We started our study of Exodus in July, five afternoons a week, and made detailed notes. I soon realized that the tabernacle is a living, vital organism, sacred in its significance, practical in its service—and it has special meaning for the Christian walk in the 21st century. As Christians, we learn from it the importance of community in our ministry of spiritual healing and social justice. Israel had just left Egypt, after many years of slavery. They were a downtrodden and bitter people, and needed the spiritual healing that only God can impart. The tabernacle provided a centre for their whole lives, including their spiritual, social and civil needs. When we know something of ancient Israel’s struggles, it motivates us to be strong in God’s work. We realize that in all phases of our lives, healing first of all originates with God. Only then can we have a ministry of spiritual help to others.

Since that phone call over half a century ago, I have continued studying and teaching the tabernacle to Sunday schools, teens and adults. I’ve built detailed models to use as teaching tools. When I taught the subject on a regular basis, each class was part of a series, dependent upon the previous lessons for continuity.

My main emphasis was always the spiritual meaning of the tabernacle, as explained and alluded to in other parts of the Bible. The common thing former pupils have told me over the years is that the lessons helped open up to them other scriptures (such as the Book of Hebrews) that they had trouble understanding. I’m currently working on a book on the subject, and am building another detailed model. The tentative title is Project Sanctuary.

This study is not for the fainthearted! The treasures of God’s word require our utmost attention.

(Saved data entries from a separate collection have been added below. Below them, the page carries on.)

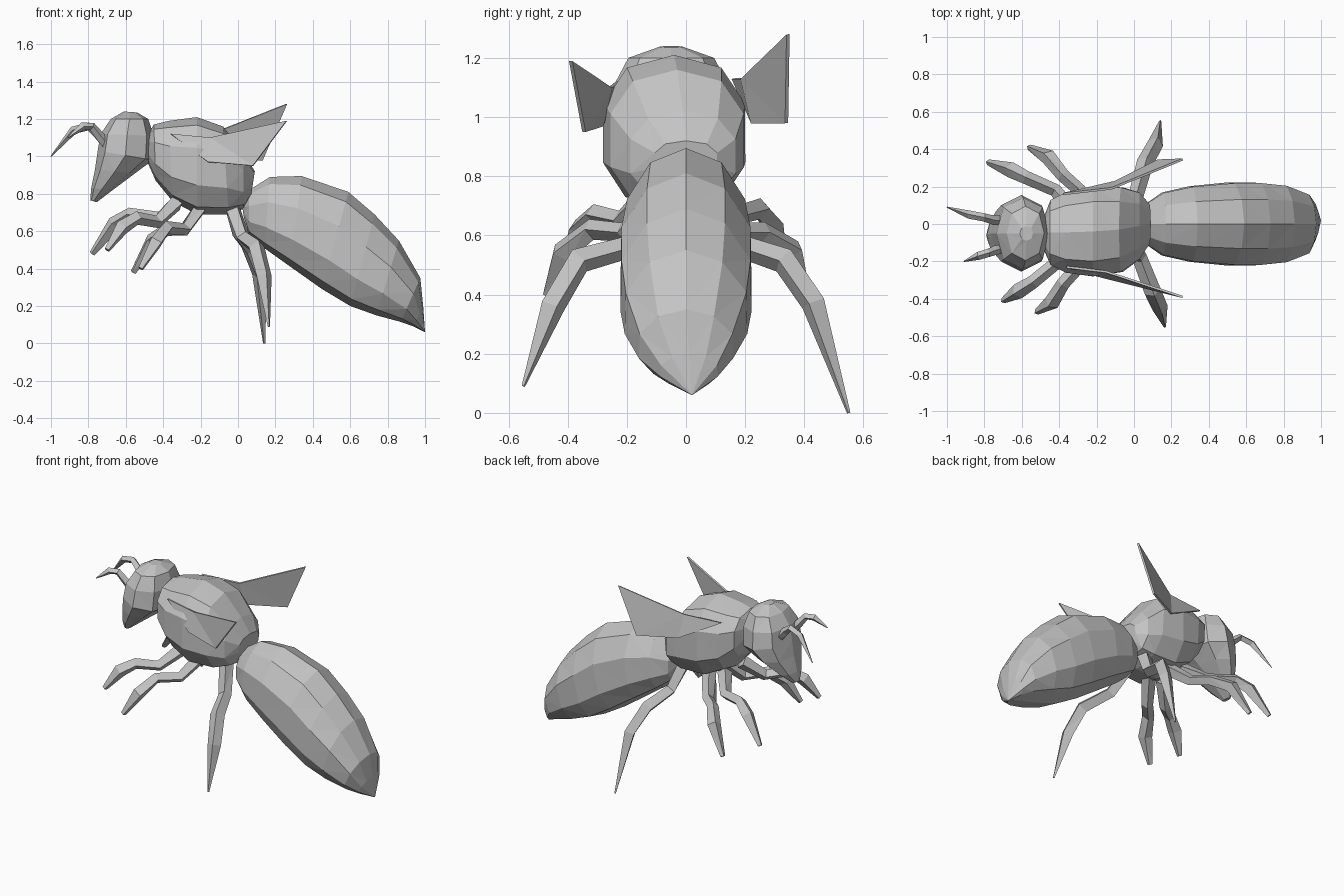
import bpy, bmesh, math
from mathutils import Vector

grey = bpy.data.materials.new("light grey")
grey.diffuse_color = (0.55, 0.55, 0.55, 1)


def finish(name, bm):
    bmesh.ops.remove_doubles(bm, verts=bm.verts, dist=0.0005)
    bmesh.ops.recalc_face_normals(bm, faces=bm.faces)
    bmesh.ops.triangulate(bm, faces=bm.faces)
    me = bpy.data.meshes.new(name)
    bm.to_mesh(me)
    bm.free()
    me.materials.append(grey)
    ob = bpy.data.objects.new(name, me)
    bpy.context.collection.objects.link(ob)
    return ob


def skin(name, rings):
    """Join rings of points into a closed faceted skin."""
    bm = bmesh.new()
    vs = [[bm.verts.new(p) for p in r] for r in rings]
    n = len(vs[0])
    for a, b in zip(vs, vs[1:]):
        for i in range(n):
            j = (i + 1) % n
            bm.faces.new((a[i], a[j], b[j], b[i]))
    bm.faces.new(vs[0])
    bm.faces.new(vs[-1])
    return finish(name, bm)


def body(name, sections, n=8, upper=1.0, lower=1.0):
    """Each section: x,z of one outline point, x,z of the opposite one, half width, y centre.
    upper / lower below 1 make that half of the section squarer."""
    rings = []
    for xa, za, xb, zb, w, cy in sections:
        ring = []
        for i in range(n):
            t = 2 * math.pi * i / n
            c, s = math.cos(t), math.sin(t)
            k = upper if c > 0 else lower
            c = math.copysign(abs(c) ** k, c)
            s = math.copysign(abs(s) ** k, s)
            ring.append(((xa + xb) / 2 + (xa - xb) / 2 * c, cy + w * s,
                         (za + zb) / 2 + (za - zb) / 2 * c))
        rings.append(ring)
    return skin(name, rings)


def limb(name, path, radii, n=4):
    """Tapering tube along a bent path."""
    pts = [Vector(p) for p in path]
    rings = []
    for i, p in enumerate(pts):
        d = (pts[min(i + 1, len(pts) - 1)] - pts[max(i - 1, 0)]).normalized()
        u = d.cross(Vector((0, 0, 1))).normalized()
        v = d.cross(u)
        rings.append([p + radii[i] * (u * math.cos(2 * math.pi * j / n) +
                                      v * math.sin(2 * math.pi * j / n)) for j in range(n)])
    return skin(name, rings)


# Long drooping abdomen with a ridge along the back and a fuller belly
body("abdomen", [
    (0.02, 0.75, 0.03, 0.68, 0.03, 0),
    (0.06, 0.82, 0.06, 0.58, 0.11, 0),
    (0.17, 0.89, 0.14, 0.51, 0.175, 0),
    (0.34, 0.895, 0.28, 0.41, 0.21, 0),
    (0.59, 0.81, 0.45, 0.29, 0.23, 0),
    (0.73, 0.69, 0.60, 0.20, 0.23, 0),
    (0.86, 0.55, 0.74, 0.15, 0.215, 0),
    (0.975, 0.35, 0.87, 0.115, 0.165, 0),
    (0.99, 0.20, 0.94, 0.09, 0.10, 0.01),
    (1.0, 0.06, 1.0, 0.06, 0, 0.02)], n=10, upper=1.05, lower=0.75)

# Rounded thorax, widest below its middle
body("thorax", [
    (-0.475, 1.13, -0.48, 0.96, 0.10, -0.05),
    (-0.45, 1.17, -0.44, 0.87, 0.18, -0.045),
    (-0.37, 1.19, -0.35, 0.76, 0.225, -0.045),
    (-0.22, 1.21, -0.22, 0.69, 0.25, -0.04),
    (-0.08, 1.16, -0.05, 0.69, 0.235, -0.03),
    (0.03, 1.02, 0.03, 0.72, 0.185, -0.01),
    (0.09, 0.92, 0.07, 0.79, 0.11, 0)], n=10, upper=0.85, lower=0.78)

# Head tapering down to the mouth
body("head", [
    (-0.61, 1.24, -0.54, 1.235, 0.04, -0.05),
    (-0.68, 1.20, -0.48, 1.20, 0.145, -0.05),
    (-0.735, 1.12, -0.45, 1.11, 0.19, -0.05),
    (-0.75, 1.03, -0.455, 0.98, 0.205, -0.05),
    (-0.765, 0.93, -0.55, 0.91, 0.165, -0.05),
    (-0.785, 0.83, -0.67, 0.82, 0.095, -0.055),
    (-0.79, 0.765, -0.755, 0.755, 0.03, -0.06)], n=8, upper=0.9, lower=0.9)

# Antennae
feel = (0.025, 0.025, 0.022, 0.022, 0.003)
limb("left_antenna", [(-0.70, 0.02, 1.06), (-0.75, 0.02, 1.12), (-0.80, 0.035, 1.16),
                      (-0.88, 0.05, 1.14), (-1.0, 0.09, 1.0)], feel)
limb("right_antenna", [(-0.69, -0.13, 1.05), (-0.74, -0.14, 1.11), (-0.78, -0.155, 1.16),
                       (-0.83, -0.17, 1.16), (-0.91, -0.20, 1.10)], feel)

# Legs: three pairs, each side posed a little differently
legs = {
    "front_leg_left": [(-0.33, 0.06, 0.75), (-0.42, 0.18, 0.67), (-0.58, 0.25, 0.69),
                       (-0.66, 0.29, 0.64), (-0.78, 0.33, 0.48)],
    "front_leg_right": [(-0.33, -0.12, 0.75), (-0.43, -0.22, 0.65), (-0.54, -0.31, 0.67),
                        (-0.62, -0.36, 0.62), (-0.70, -0.41, 0.50)],
    "middle_leg_left": [(-0.20, 0.04, 0.73), (-0.29, 0.18, 0.61), (-0.38, 0.26, 0.61),
                        (-0.46, 0.36, 0.55), (-0.56, 0.41, 0.38)],
    "middle_leg_right": [(-0.20, -0.10, 0.73), (-0.28, -0.21, 0.61), (-0.38, -0.32, 0.62),
                         (-0.44, -0.42, 0.54), (-0.52, -0.47, 0.40)],
    "rear_leg_left": [(-0.03, 0.06, 0.73), (0.01, 0.15, 0.575), (0.06, 0.33, 0.515),
                      (0.115, 0.43, 0.37), (0.14, 0.55, 0.0)],
    "rear_leg_right": [(-0.03, -0.08, 0.73), (0.03, -0.18, 0.565), (0.10, -0.36, 0.515),
                       (0.14, -0.45, 0.36), (0.165, -0.55, 0.09)],
}
for name, path in legs.items():
    rear = name.startswith("rear")
    limb(name, path, (0.045, 0.04, 0.045, 0.042, 0.006) if rear
         else (0.045, 0.035, 0.036, 0.042, 0.016))

# Wings: thin swept blades
wings = {
    "left_wing": [(-0.38, 0.16, 1.13), (-0.12, 0.19, 1.13), (0.26, 0.345, 1.28),
                  (0.13, 0.34, 0.98), (-0.10, 0.225, 0.98)],
    "right_wing": [(-0.36, -0.23, 1.12), (-0.15, -0.255, 1.10), (0.26, -0.39, 1.19),
                   (0.08, -0.345, 0.95), (-0.16, -0.285, 0.97)],
}
for name, pts in wings.items():
    bm = bmesh.new()
    bm.faces.new([bm.verts.new(p) for p in pts])
    ob = finish(name, bm)
    mod = ob.modifiers.new("thickness", 'SOLIDIFY')
    mod.thickness = 0.012
    mod.offset = 0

My prayer is that you will enter with me into the sanctuary and come away, as I have, with life-guiding principles for the Christian walk.


About John Wamboldt

John Wamboldt is an elder at Saint David’s, Halifax. In 2012, he retired from active duty on session and as superintendent of the Sunday school.